“Give me Love” was the debut of “The Obliteration Room” concept. Namely an all white, hospital like domesticated interior home, complete with a couch, table, kitchenware, chandelier and coat rack, along with other household clutter. Us unsuspecting visitors were given a set of glossy circles to put in any place we wanted. Bright neon polka dots of differing sizes were sprinkled like organized confetti – a juxtaposition which alone addressed the rigidity of childhood.
While collectively designed, the perfectness of the circles held a tale of their own, not given away by the color chaos. And indeed, Kusama herslef had said that “Dots are symbols of the world, the cosmos. The Earth is a dot, the moon, the sun, the stars are all made up of dots. You and me, we are dots.”

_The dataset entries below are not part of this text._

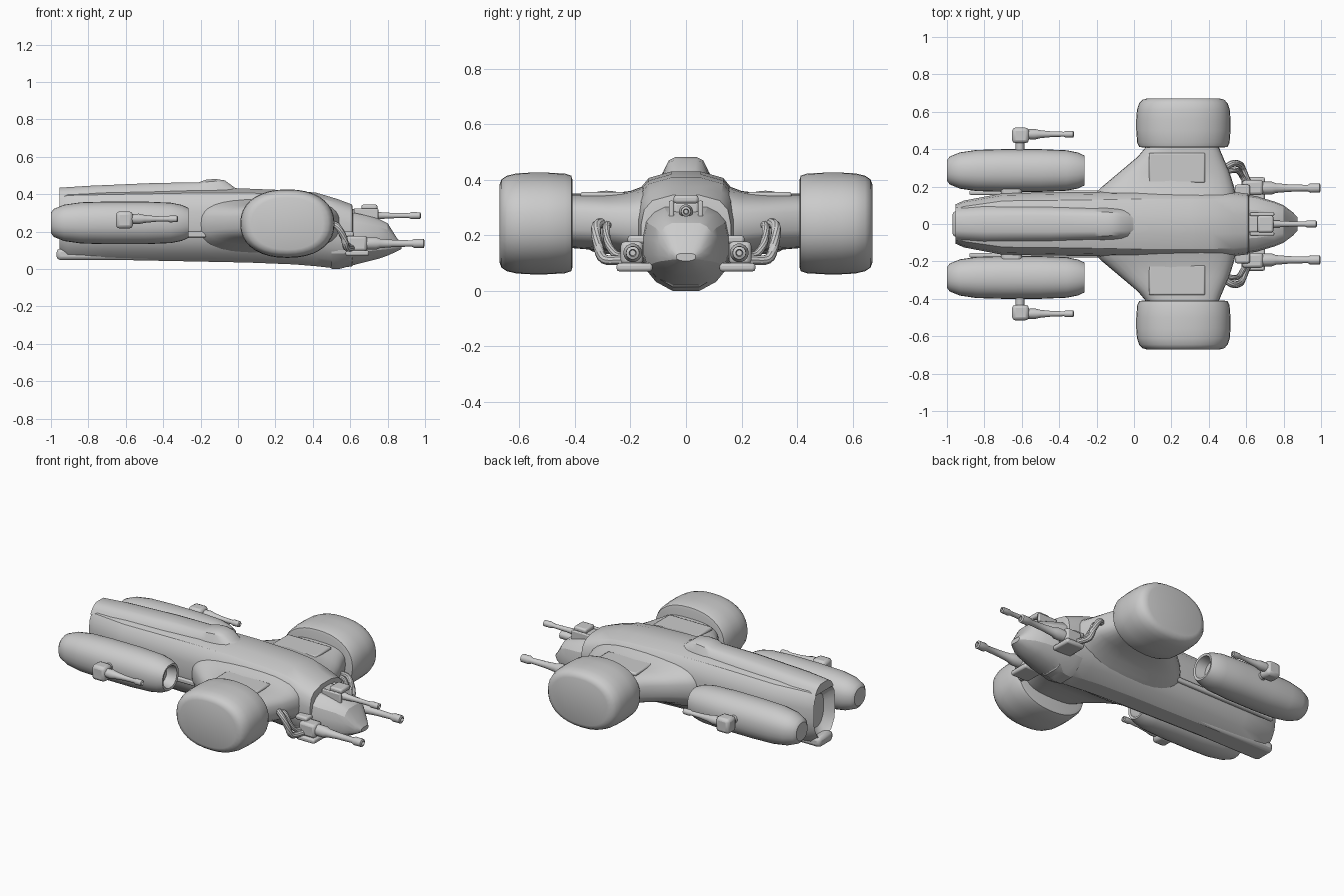
import bpy, bmesh
from math import cos, sin, pi
from mathutils import Vector


def loft(name, rings, mirror=False, angle=35):
    """Skin a list of equal-length closed rings and cap both ends."""
    bm = bmesh.new()
    loops = [[bm.verts.new(p) for p in ring] for ring in rings]
    n = len(loops[0])
    for a, b in zip(loops, loops[1:]):
        for i in range(n):
            j = (i + 1) % n
            bm.faces.new((a[i], a[j], b[j], b[i]))
    bm.faces.new(loops[0])
    bm.faces.new(loops[-1])
    bmesh.ops.recalc_face_normals(bm, faces=bm.faces)
    me = bpy.data.meshes.new(name)
    bm.to_mesh(me)
    bm.free()
    ob = bpy.data.objects.new(name, me)
    bpy.context.collection.objects.link(ob)
    if mirror:
        mod = ob.modifiers.new("Mirror", "MIRROR")
        mod.use_axis = (False, True, False)
    bpy.ops.object.select_all(action="DESELECT")
    ob.select_set(True)
    bpy.context.view_layer.objects.active = ob
    bpy.ops.object.shade_smooth_by_angle(angle=angle * pi / 180)
    return ob


def oval(n, power=2.0):
    """Unit superellipse points."""
    pts = []
    for i in range(n):
        c, s = cos(2 * pi * i / n), sin(2 * pi * i / n)
        f = lambda v: (1 if v >= 0 else -1) * abs(v) ** (2 / power)
        pts.append((f(c), f(s)))
    return pts


def lathe_x(name, cy, cz, profile, n=24, mirror=False, power=2.0):
    """Turned part along x from (x, radius) pairs."""
    return loft(name, [[(x, cy + r * a, cz + r * b) for a, b in oval(n, power)]
                       for x, r in profile], mirror)


def tube(name, path, r, n=10, mirror=False):
    """Round pipe through a few path points, smoothed by a spline."""
    p = [Vector(v) for v in path]
    p = [2 * p[0] - p[1]] + p + [2 * p[-1] - p[-2]]
    pts = []
    for a, b, c, d in zip(p, p[1:], p[2:], p[3:]):
        for k in range(5):
            t = k / 5
            pts.append(0.5 * (2 * b + (c - a) * t + (2 * a - 5 * b + 4 * c - d) * t * t
                              + (3 * b - a - 3 * c + d) * t ** 3))
    pts.append(p[-2])
    rings = []
    for i, v in enumerate(pts):
        d = pts[min(i + 1, len(pts) - 1)] - pts[max(i - 1, 0)]
        q = d.to_track_quat("Z", "Y")
        rings.append([v + q @ Vector((r * a, r * b, 0)) for a, b in oval(n)])
    return loft(name, rings, mirror)


def block(name, x, y, z, bevel=0.01, mirror=False):
    """Bevelled box from three (min, max) ranges."""
    ring = [(y[0], z[0]), (y[1], z[0]), (y[1], z[1]), (y[0], z[1])]
    ob = loft(name, [[(k, a, b) for a, b in ring] for k in x], mirror)
    mod = ob.modifiers.new("Bevel", "BEVEL")
    mod.width, mod.segments = bevel, 2
    return ob


def hull_ring(x, w, zb, zt, mid, flat_top=0.3, flat_bottom=0.3):
    """Faceted body section, symmetric in y."""
    up, dn = zt - mid, mid - zb
    half = [(flat_bottom, -dn), (0.68, -dn * 0.78), (0.93, -dn * 0.45), (1, -dn * 0.1),
            (1, up * 0.35), (0.93, up * 0.68), (0.75, up * 0.88), (flat_top, up)]
    right = [(x, w * a, mid + b) for a, b in half]
    return right + [(px, -py, pz) for px, py, pz in reversed(right)]


# Main hull, with a recessed tail
loft("hull", [hull_ring(*s) for s in (
    (-0.90, 0.07, 0.14, 0.34, 0.24), (-0.93, 0.09, 0.10, 0.38, 0.24),
    (-0.955, 0.105, 0.09, 0.40, 0.24), (-0.91, 0.125, 0.05, 0.415, 0.24),
    (-0.70, 0.165, 0.05, 0.42, 0.24), (-0.20, 0.172, 0.04, 0.43, 0.24),
    (0.05, 0.178, 0.035, 0.43, 0.24), (0.30, 0.180, 0.025, 0.42, 0.23),
    (0.42, 0.178, 0.015, 0.408, 0.22), (0.53, 0.172, 0.003, 0.375, 0.20),
    (0.61, 0.162, 0.015, 0.345, 0.18), (0.615, 0.150, 0.02, 0.31, 0.16))], angle=32)

# Faceted nose
loft("nose", [hull_ring(*s, 0.5, 0.3) for s in (
    (0.50, 0.155, 0.00, 0.32, 0.15), (0.54, 0.160, 0.00, 0.315, 0.15),
    (0.65, 0.150, 0.03, 0.295, 0.14), (0.75, 0.120, 0.055, 0.27, 0.14),
    (0.80, 0.100, 0.072, 0.245, 0.135), (0.85, 0.062, 0.095, 0.165, 0.125),
    (0.875, 0.035, 0.108, 0.135, 0.12))], angle=25)


# Dorsal spine and canopy hump
def spine_ring(x, w, zt, zb=0.38):
    half = [(w * 1.25, zb), (w, zb + (zt - zb) * 0.55), (w * 0.8, zt - 0.012), (w * 0.5, zt)]
    return [(x, y, z) for y, z in half] + [(x, -y, z) for y, z in reversed(half)]


loft("spine", [spine_ring(*s) for s in (
    (-0.955, 0.072, 0.435), (-0.80, 0.085, 0.445), (-0.45, 0.085, 0.460),
    (-0.21, 0.080, 0.464), (-0.17, 0.080, 0.478), (-0.12, 0.078, 0.482),
    (-0.07, 0.074, 0.474), (-0.02, 0.068, 0.437), (0.02, 0.06, 0.420))])
block("belly_plate", (-0.97, -0.42), (-0.07, 0.07), (0.048, 0.11), 0.02)
block("side_rail", (-0.88, 0.40), (0.155, 0.18), (0.17, 0.20), 0.008, True)

# Broad shoulders that carry the wheels
shoulder = []
for y, x0, x1, z0, z1 in ((0.05, -0.25, 0.56, 0.06, 0.395), (0.16, -0.21, 0.545, 0.10, 0.375),
                          (0.20, -0.17, 0.535, 0.125, 0.36), (0.28, -0.075, 0.51, 0.145, 0.35),
                          (0.36, 0.02, 0.475, 0.15, 0.35), (0.42, 0.07, 0.45, 0.155, 0.35)):
    shoulder.append([((x0 + x1) / 2 + (x1 - x0) / 2 * a, y, (z0 + z1) / 2 + (z1 - z0) / 2 * b)
                     for a, b in oval(32, 2.9)])
loft("shoulder", shoulder, True)
block("shoulder_panel", (0.08, 0.38), (0.22, 0.38), (0.335, 0.356), 0.008, True)

# Oval wheels
loft("wheel", [[(0.264 + 0.252 * s * a, y, 0.243 + 0.183 * s * b) for a, b in oval(36, 2.25)]
               for y, s in ((0.409, 0.86), (0.413, 0.94), (0.435, 0.98), (0.50, 1), (0.56, 1),
                            (0.61, 0.985), (0.645, 0.94), (0.664, 0.87), (0.672, 0.76))], True, 40)

# Rear side pods with open fronts
lathe_x("pod", 0.286, 0.247, (
    (-1.0, 0.055), (-0.985, 0.075), (-0.93, 0.097), (-0.84, 0.110), (-0.70, 0.114),
    (-0.50, 0.114), (-0.36, 0.108), (-0.30, 0.096), (-0.265, 0.080), (-0.268, 0.066),
    (-0.33, 0.055)), 28, True, 2.2)
block("pod_strut", (-0.71, -0.60), (0.12, 0.22), (0.20, 0.31), 0.02, True)

# Guns on the pods
tube("pod_gun_arm", ((-0.61, 0.37, 0.262), (-0.61, 0.41, 0.262), (-0.61, 0.45, 0.262)), 0.024, 12, True)
block("pod_gun_body", (-0.652, -0.562), (0.432, 0.515), (0.217, 0.308), 0.018, True)
lathe_x("pod_gun_barrel", 0.48, 0.268, (
    (-0.58, 0.026), (-0.53, 0.028), (-0.50, 0.021), (-0.44, 0.015), (-0.375, 0.013),
    (-0.365, 0.018), (-0.325, 0.017), (-0.32, 0.010), (-0.34, 0.008)), 12, True)

# Guns beside the nose
BARREL = ((0.0, 0.034), (0.07, 0.034), (0.09, 0.026), (0.16, 0.020), (0.26, 0.017),
          (0.275, 0.025), (0.325, 0.024), (0.33, 0.013), (0.30, 0.010))
lathe_x("nose_gun_barrel", 0.192, 0.137, [(0.668 + x, r) for x, r in BARREL], 14, True)
block("nose_gun_body", (0.58, 0.69), (0.155, 0.235), (0.095, 0.178), 0.015, True)
block("nose_gun_plate", (0.575, 0.70), (0.12, 0.25), (0.07, 0.10), 0.01, True)
block("nose_gun_bracket", (0.54, 0.62), (0.12, 0.21), (0.17, 0.20), 0.01, True)

# Gun on top of the nose
lathe_x("top_gun_barrel", 0, 0.286, [(0.665 + x * 0.95, r * 0.75) for x, r in BARREL], 14)
block("top_gun_hood", (0.66, 0.745), (-0.045, 0.045), (0.315, 0.345), 0.01)
block("top_gun_side", (0.62, 0.75), (0.043, 0.062), (0.24, 0.325), 0.006, True)
block("top_gun_base", (0.58, 0.69), (-0.045, 0.045), (0.25, 0.32), 0.01)

# Feed pipes from the shoulders to the nose guns
tube("outer_pipe", ((0.46, 0.28, 0.245), (0.525, 0.322, 0.235), (0.565, 0.318, 0.17),
                    (0.58, 0.295, 0.115), (0.61, 0.22, 0.112)), 0.018, 10, True)
tube("inner_pipe", ((0.47, 0.27, 0.24), (0.53, 0.287, 0.23), (0.56, 0.28, 0.17),
                    (0.58, 0.25, 0.13), (0.61, 0.20, 0.13)), 0.014, 10, True)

One could almost say that the colorful explosion spread through the room like a virus. Historically and factually speaking, Kusama had admitted herself into a mental institution in 1977 courtesy of OCD, and used dots obsessively. Collectively, she thus wanted to feel the world contributing to this apparent childishness of playing with colorful stickers, with a deeper meaning in their wraps. It was a happy, yet ironically sad statement, one that evoked speechlessness.
Gradually, it became evident that the space transformed as a result of numerous interactions, blending into one colorful, transcendent work of art. Relaying timelessness, and the conquering of childish playfulness on the plainer sorrows of life. For all depth and volume disappeared as confusion took control.

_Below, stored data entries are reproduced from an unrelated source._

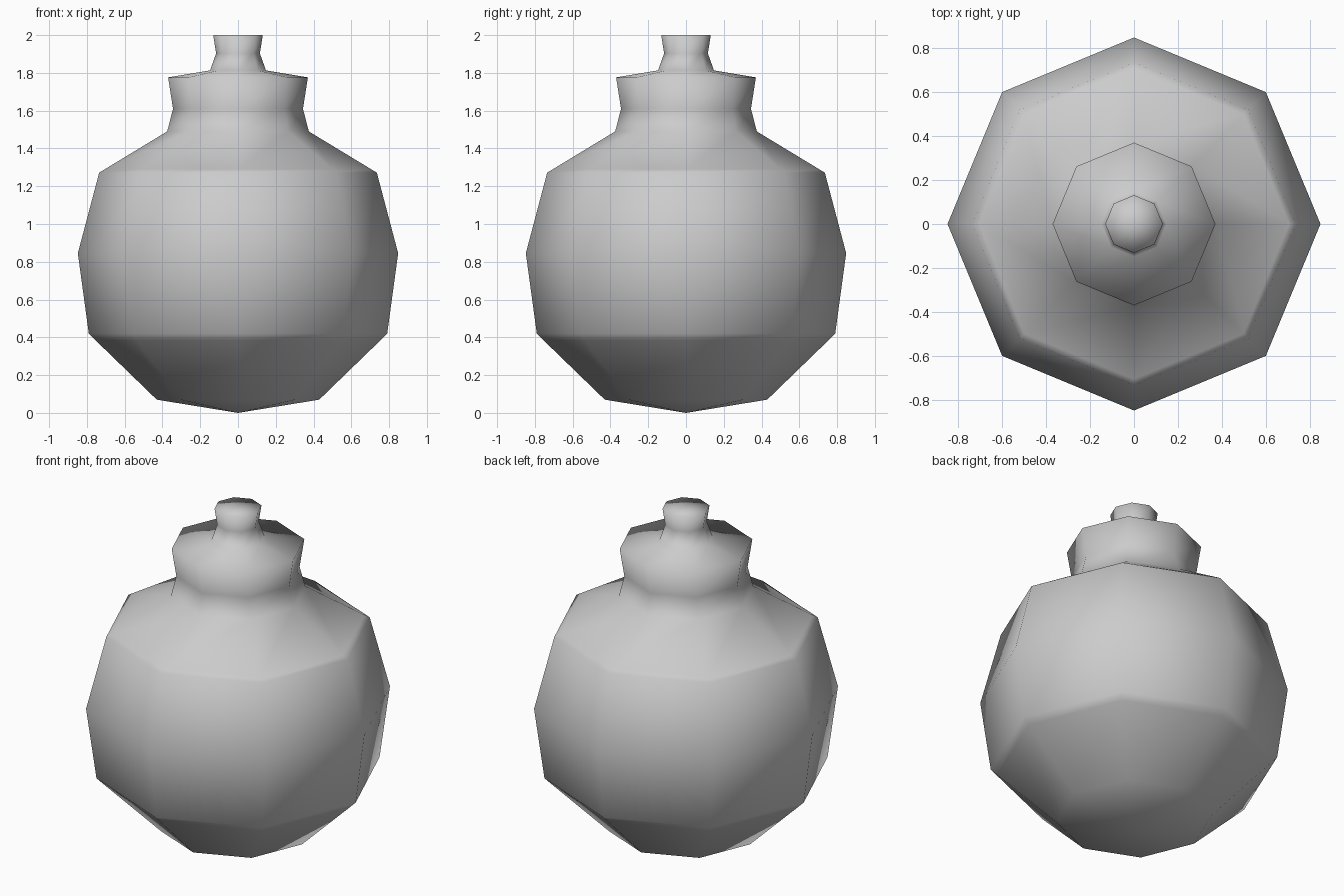
import bpy, bmesh, math

if "Cube" in bpy.data.objects:
    bpy.data.objects.remove(bpy.data.objects["Cube"])

SIDES = 8


def lathe(name, profile):
    """Spin a (radius, height) profile into a smooth-shaded octagonal solid."""
    bm = bmesh.new()
    rings = []
    for r, z in profile:
        if r == 0:
            rings.append([bm.verts.new((0, 0, z))] * SIDES)
        else:
            rings.append([bm.verts.new((r * math.cos(math.tau * i / SIDES),
                                        r * math.sin(math.tau * i / SIDES), z))
                          for i in range(SIDES)])
    for low, high in zip(rings, rings[1:]):
        for i in range(SIDES):
            j = (i + 1) % SIDES
            corners = list(dict.fromkeys((low[i], low[j], high[j], high[i])))
            bm.faces.new(corners).smooth = True
    bmesh.ops.recalc_face_normals(bm, faces=bm.faces)
    mesh = bpy.data.meshes.new(name)
    bm.to_mesh(mesh)
    bm.free()
    obj = bpy.data.objects.new(name, mesh)
    bpy.context.collection.objects.link(obj)
    return obj


# Round flask: belly with tight support loops, shoulder, flared neck, and
# the small flared knob on top, as one continuous surface
lathe("flask", [
    (0, 0), (0.43, 0.07), (0.755, 0.385), (0.79, 0.42), (0.848, 0.845),
    (0.735, 1.272), (0.705, 1.29), (0.375, 1.49), (0.344, 1.61),
    (0.37, 1.776), (0.148, 1.813), (0.116, 1.903), (0.131, 2.0), (0, 2.0),
])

Once done playing, the outdoor area filled with gigantic silver pumpkins seemed rather spacious. Perforated or painted with dots, they measured after human proportions, distorting those who looked into them. Both comical and celebratory as well as macabre and psychedelic, these pumpkins reflected a human experience that Kusama must have touched, and wanted to demonstrate to onlookers.
The thing with glasses and mirrors is that they are always self absorbing, deflecting what you see, but deflecting the truth. Especially when an omenic red color, matching with my leopard shoes.
A pensive dive into a childhood of sorts led to introspection of sorts. To think it was a bubbling, colorful explosion in vibrant New York, the busiest city in the world, with no time for such introspection.